It seems that with other male family members having the same name by Abrahams family tradition, in 1926, Thomas decided to change his name by deed poll to Thomas McWhinnie, removing Abrahams. His family’s surname would thenceforth be McWhinnie.

Clarence McWhinnie, known as Clare, attended Munro College and universities in England, where he qualified as an engineer. He married Briton, Dorothy Bishop, and lived at Milk Pen, Milk River, in Clarendon.

He established the Waterwell Engineering and Construction Company Limited of which he was managing director. This company was involved in the development of the Vere Plains underground water resources, improving the water supply in the parish. He was also involved in instituting a skills training programme (the Accelerated Training Scheme) for workers in the sugar industry centred on Moneymusk. In addition, Clare McWhinnie was a planter working in partnership with Jonathan Ezekiel Plummer (Ba John). McWhinnie was actively engaged in agriculture and education. He was known in the parish for his engineering work, these other interests, and his philanthropy. It is reported that he was well respected and very popular.

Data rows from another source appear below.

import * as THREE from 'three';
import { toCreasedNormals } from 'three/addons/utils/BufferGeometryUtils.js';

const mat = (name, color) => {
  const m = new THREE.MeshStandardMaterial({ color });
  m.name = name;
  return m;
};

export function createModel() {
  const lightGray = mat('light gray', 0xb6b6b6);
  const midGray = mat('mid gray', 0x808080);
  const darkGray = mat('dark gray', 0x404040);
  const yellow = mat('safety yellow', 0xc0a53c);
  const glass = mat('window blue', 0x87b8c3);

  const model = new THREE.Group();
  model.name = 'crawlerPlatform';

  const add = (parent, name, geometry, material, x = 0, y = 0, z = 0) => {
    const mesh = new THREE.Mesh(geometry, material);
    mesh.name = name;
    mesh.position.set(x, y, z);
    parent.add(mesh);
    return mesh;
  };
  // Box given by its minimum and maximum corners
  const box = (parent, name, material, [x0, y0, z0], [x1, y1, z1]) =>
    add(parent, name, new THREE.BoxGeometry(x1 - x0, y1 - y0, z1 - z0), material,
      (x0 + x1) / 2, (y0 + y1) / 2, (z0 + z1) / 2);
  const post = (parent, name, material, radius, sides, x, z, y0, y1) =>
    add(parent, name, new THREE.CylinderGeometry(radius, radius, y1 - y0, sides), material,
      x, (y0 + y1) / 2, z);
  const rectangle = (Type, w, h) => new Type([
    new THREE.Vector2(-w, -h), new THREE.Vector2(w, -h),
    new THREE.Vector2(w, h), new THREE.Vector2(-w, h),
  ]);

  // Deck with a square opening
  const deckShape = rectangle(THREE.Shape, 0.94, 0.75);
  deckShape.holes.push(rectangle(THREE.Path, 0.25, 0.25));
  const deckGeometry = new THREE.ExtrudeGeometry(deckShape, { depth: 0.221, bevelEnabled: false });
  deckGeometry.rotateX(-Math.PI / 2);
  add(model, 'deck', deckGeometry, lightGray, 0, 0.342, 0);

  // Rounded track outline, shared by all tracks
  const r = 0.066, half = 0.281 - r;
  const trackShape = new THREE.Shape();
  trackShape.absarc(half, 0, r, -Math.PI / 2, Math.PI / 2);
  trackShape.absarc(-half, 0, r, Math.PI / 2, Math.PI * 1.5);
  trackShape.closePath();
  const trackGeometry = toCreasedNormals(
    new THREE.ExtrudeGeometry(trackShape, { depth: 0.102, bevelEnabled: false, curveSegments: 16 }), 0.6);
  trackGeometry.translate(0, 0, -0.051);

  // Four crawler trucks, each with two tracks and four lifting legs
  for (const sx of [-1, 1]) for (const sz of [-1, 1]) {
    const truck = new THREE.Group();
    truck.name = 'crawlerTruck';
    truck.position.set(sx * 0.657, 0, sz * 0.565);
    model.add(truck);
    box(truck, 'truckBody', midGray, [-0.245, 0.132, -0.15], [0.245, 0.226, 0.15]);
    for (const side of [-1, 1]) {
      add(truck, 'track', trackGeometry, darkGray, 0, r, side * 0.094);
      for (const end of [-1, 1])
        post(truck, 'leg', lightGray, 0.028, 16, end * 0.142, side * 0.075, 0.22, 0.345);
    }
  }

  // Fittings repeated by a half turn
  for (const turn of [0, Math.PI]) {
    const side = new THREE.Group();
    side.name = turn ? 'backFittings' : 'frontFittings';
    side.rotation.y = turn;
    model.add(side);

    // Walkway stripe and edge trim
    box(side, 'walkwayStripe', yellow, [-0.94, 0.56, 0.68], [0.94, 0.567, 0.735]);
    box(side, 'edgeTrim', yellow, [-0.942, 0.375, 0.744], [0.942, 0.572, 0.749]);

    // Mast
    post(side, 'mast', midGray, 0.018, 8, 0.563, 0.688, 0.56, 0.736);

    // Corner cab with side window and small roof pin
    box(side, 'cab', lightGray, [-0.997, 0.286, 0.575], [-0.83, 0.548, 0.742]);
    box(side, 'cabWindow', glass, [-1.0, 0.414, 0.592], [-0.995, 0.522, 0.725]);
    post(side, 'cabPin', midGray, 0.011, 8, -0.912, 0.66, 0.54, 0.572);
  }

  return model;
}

DIFFICULT YEAR

The year 1963 was extremely difficult for the McWhinnie family. Clare McWhinnie’s father, Thomas, died in Kingston on February 9, aged 81. On March 17, on an outing, Clare’s young son, Ian, aged about four, drowned, and, on March 19, on returning home from his son’s funeral, Clare McWhinnie, aged 52, died suddenly.

His funeral was held at St Peter’s Anglican Church, Alley, Clarendon, on April 1, 1963, and was attended by Prime Minister, Sir Alexander Bustamante and Lady Bustamante, family members, other dignitaries, and children from various local schools reflecting his interest in education.

The Clare McWhinnie Memorial Branch Library (McWhinnie Branch Library)

The community in Clarendon wanted to honour the memory of Clare McWhinnie. Through public fundraising, the McWhinnie Committee raised £7,000. It was decided to use this money to establish a library. The land in Race Course was donated by the McWhinnie family, and the Clarendon Parish Council and the Jamaica Library Board also contributed.

The Clare McWhinnie Memorial Library was opened at a ceremony on January 19, 1967. It was attended by the Minister of Education, Edwin Allen (JLP MP for Clarendon North-West) , the Custos of Clarendon, Alfred Maxwell Pawsey, and the Mayor of May Pen, Councillor George Atkinson. The opening was done by the wife of the Custos, Mrs Amy Kathleen Pawsey, Mrs Dorothy Moxsy McWhinnie, mother of Clare McWhinnie, and his wife, Mrs Dorothy Bishop McWhinnie. A photograph of Clare McWhinnie was unveiled. The library would be operated by the Clarendon Parish Library and the first librarian was Miss Winsome Gibson.

With continuing interest from family members, the McWhinnie Branch Library has been serving the community in Race Course and surrounding areas for over 55 years.

My thanks to those associated with Race Course, Clarendon, who shared memories.

Contributed by Marcia Thomas